*TASK DETAILS*. Look below for the line containing "pts = half +" and the line containing "bm.faces.new((lo[i], lo[j], hi[j], hi[i]))"; repeat exactly those two lines and all lines between them, and nothing else.

┌──

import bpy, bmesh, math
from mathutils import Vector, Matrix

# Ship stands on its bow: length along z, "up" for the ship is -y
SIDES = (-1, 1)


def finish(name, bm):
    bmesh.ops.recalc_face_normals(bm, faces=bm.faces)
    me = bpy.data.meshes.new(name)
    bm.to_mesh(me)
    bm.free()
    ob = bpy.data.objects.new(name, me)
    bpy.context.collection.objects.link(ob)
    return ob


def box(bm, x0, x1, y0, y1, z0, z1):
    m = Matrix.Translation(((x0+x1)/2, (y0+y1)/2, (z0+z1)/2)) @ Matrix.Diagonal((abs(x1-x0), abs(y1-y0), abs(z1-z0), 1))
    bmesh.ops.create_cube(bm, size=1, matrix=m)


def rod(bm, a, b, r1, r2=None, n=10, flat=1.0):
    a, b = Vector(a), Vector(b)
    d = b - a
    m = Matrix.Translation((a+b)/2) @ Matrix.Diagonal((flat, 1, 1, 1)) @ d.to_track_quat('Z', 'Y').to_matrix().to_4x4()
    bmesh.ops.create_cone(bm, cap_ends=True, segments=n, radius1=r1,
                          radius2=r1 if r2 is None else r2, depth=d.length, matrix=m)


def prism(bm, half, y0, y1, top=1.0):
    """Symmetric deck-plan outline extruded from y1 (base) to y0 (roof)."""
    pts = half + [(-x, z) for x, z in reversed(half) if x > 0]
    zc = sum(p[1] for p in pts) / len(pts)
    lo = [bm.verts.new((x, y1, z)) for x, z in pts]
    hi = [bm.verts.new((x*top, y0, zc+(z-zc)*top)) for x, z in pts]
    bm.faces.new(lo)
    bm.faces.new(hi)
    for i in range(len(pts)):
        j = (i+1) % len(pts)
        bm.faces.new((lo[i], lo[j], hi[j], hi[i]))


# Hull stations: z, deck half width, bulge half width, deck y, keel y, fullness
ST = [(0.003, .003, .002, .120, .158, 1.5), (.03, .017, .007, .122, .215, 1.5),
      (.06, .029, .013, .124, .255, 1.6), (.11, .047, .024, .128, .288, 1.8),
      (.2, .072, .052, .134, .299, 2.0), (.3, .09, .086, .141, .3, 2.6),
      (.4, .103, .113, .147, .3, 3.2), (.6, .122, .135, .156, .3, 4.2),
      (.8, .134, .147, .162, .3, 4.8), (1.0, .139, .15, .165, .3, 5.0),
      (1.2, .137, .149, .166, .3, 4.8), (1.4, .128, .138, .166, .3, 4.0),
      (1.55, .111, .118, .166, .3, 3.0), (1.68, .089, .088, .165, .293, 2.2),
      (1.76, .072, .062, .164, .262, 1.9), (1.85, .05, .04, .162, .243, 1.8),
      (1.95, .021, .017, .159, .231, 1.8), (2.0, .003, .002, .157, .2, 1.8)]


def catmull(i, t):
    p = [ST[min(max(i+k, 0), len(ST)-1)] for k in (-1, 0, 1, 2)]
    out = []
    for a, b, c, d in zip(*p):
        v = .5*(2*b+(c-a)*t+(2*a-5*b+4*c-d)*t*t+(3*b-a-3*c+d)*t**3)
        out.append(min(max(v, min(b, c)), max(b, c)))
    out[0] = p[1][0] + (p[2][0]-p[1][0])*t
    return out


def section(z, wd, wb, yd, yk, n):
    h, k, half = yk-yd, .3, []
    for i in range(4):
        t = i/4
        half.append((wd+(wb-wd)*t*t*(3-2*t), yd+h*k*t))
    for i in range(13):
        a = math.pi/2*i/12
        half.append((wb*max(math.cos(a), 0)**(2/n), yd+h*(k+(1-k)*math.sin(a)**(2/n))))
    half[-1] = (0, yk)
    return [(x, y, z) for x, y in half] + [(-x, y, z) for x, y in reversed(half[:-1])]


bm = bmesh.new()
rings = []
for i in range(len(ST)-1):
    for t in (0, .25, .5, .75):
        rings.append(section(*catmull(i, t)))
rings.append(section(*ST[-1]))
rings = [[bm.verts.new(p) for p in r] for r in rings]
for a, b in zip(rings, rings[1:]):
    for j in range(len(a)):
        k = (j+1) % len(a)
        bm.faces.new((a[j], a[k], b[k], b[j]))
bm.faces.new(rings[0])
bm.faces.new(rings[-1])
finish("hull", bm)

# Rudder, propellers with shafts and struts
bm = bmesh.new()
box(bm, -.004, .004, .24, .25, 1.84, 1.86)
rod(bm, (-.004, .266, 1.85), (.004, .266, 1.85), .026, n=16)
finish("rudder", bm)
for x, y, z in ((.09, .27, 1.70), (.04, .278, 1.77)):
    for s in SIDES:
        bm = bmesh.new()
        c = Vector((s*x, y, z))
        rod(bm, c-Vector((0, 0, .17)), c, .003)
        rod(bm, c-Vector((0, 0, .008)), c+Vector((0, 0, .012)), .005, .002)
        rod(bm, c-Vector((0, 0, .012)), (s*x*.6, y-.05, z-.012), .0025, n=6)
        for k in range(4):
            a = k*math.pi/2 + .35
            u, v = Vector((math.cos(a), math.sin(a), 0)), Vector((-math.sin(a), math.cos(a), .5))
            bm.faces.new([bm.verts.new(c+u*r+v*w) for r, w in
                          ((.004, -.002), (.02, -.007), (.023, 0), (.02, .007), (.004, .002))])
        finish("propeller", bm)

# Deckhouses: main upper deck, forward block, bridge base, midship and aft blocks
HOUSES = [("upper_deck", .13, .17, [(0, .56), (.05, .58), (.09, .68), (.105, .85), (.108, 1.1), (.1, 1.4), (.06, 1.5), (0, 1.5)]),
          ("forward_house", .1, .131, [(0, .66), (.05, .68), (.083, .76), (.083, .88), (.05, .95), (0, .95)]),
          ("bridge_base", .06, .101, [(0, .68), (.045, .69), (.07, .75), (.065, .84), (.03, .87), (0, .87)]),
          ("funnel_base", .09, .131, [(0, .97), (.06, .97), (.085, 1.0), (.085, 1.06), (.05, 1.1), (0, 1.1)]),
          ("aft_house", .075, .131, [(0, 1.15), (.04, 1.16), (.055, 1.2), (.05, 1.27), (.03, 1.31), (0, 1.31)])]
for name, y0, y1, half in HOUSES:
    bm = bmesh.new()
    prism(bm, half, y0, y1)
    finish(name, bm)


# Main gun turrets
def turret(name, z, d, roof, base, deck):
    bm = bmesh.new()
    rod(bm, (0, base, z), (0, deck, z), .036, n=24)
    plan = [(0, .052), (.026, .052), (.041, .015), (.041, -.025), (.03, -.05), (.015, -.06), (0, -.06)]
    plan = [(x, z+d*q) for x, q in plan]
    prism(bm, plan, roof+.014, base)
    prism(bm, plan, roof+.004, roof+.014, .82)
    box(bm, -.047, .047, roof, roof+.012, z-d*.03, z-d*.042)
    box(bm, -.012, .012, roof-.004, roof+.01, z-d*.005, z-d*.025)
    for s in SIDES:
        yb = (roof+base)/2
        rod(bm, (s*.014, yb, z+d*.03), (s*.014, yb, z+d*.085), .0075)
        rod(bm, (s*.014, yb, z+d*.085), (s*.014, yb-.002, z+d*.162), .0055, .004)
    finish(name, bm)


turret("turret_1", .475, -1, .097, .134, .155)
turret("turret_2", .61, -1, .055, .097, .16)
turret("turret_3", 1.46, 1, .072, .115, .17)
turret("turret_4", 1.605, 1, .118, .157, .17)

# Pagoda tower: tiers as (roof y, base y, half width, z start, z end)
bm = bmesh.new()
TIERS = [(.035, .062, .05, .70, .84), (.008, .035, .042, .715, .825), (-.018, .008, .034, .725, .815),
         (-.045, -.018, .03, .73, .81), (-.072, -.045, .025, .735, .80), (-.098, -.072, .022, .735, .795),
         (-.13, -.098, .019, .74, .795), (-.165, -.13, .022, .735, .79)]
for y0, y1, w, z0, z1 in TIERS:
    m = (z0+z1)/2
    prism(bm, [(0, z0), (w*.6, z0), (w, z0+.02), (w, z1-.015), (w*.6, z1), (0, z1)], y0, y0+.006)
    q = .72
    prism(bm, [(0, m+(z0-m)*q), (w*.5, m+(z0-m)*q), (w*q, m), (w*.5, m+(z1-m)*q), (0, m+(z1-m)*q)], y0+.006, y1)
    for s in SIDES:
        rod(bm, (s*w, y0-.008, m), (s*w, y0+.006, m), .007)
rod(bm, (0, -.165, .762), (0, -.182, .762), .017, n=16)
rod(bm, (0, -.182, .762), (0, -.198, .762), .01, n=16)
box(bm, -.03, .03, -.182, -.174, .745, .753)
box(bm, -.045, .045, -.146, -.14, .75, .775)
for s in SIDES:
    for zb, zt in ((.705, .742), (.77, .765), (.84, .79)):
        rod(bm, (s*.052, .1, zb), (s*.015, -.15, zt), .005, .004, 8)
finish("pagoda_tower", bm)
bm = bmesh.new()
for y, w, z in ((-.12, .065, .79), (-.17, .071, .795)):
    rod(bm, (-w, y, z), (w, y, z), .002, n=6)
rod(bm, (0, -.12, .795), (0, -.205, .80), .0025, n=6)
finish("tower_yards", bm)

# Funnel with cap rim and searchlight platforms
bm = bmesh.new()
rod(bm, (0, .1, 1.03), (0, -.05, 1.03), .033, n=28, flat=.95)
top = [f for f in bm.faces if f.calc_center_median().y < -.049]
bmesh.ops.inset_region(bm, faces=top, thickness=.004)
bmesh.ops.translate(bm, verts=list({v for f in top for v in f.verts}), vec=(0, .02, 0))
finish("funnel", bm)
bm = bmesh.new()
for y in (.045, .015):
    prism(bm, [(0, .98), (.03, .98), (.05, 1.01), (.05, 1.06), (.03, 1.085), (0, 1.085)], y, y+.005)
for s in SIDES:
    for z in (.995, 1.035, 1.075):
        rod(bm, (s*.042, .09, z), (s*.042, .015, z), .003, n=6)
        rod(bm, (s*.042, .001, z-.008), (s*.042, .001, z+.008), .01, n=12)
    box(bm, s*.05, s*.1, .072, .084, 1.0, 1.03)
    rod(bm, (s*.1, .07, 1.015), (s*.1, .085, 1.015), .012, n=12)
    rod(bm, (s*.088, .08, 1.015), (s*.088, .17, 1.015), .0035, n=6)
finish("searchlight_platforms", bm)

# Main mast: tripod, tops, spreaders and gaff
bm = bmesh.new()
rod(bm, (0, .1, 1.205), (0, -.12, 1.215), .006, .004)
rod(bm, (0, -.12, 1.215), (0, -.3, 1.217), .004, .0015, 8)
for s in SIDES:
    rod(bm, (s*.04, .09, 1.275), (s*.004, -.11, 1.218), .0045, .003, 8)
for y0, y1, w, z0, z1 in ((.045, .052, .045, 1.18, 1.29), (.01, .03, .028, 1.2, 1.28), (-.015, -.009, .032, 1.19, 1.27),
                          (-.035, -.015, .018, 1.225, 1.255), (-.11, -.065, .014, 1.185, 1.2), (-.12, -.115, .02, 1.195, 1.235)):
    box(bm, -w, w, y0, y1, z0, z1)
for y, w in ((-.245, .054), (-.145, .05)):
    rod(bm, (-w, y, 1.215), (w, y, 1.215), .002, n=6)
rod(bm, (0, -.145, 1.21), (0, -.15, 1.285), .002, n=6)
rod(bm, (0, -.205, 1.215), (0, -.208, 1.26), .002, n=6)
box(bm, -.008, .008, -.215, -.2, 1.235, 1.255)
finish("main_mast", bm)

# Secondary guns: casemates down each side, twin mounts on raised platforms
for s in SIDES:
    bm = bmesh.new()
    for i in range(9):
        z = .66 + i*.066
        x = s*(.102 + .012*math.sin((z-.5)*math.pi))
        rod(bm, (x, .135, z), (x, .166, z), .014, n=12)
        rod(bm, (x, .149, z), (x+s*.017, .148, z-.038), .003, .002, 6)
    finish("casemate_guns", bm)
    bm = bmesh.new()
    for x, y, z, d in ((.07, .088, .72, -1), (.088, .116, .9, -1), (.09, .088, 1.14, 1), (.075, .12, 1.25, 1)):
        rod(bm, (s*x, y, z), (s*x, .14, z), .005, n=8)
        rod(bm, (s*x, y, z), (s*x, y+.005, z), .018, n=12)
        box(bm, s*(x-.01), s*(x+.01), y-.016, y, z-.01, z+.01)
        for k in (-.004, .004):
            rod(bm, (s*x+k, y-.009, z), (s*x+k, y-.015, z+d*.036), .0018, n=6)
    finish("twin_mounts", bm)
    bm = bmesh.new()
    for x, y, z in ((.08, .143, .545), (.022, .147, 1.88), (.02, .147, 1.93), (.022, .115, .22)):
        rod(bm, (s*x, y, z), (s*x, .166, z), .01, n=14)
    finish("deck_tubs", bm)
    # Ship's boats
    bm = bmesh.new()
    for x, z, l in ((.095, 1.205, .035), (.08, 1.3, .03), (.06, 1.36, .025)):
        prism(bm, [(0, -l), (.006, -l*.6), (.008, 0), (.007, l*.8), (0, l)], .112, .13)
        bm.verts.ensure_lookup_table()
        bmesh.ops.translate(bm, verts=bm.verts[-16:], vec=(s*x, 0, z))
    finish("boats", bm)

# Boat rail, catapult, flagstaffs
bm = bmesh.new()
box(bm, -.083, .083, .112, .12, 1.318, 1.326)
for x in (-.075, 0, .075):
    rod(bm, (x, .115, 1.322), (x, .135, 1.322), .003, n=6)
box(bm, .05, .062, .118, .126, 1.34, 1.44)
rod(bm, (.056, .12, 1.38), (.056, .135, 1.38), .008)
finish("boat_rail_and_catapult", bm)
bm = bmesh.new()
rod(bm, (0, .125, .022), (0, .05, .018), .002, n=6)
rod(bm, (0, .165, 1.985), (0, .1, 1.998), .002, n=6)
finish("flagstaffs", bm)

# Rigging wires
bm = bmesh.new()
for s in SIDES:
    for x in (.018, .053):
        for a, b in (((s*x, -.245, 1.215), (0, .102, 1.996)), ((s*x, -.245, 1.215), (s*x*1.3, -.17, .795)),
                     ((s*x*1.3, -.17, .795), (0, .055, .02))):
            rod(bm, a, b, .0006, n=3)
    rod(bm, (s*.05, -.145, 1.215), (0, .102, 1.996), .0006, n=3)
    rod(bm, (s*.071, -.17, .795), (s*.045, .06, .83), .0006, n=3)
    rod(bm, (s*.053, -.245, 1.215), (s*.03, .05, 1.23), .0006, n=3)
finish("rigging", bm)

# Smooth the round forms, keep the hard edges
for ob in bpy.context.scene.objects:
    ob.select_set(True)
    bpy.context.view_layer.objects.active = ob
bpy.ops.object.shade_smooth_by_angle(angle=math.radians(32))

└──

*THE ANSWER*.
    pts = half + [(-x, z) for x, z in reversed(half) if x > 0]
    zc = sum(p[1] for p in pts) / len(pts)
    lo = [bm.verts.new((x, y1, z)) for x, z in pts]
    hi = [bm.verts.new((x*top, y0, zc+(z-zc)*top)) for x, z in pts]
    bm.faces.new(lo)
    bm.faces.new(hi)
    for i in range(len(pts)):
        j = (i+1) % len(pts)
        bm.faces.new((lo[i], lo[j], hi[j], hi[i]))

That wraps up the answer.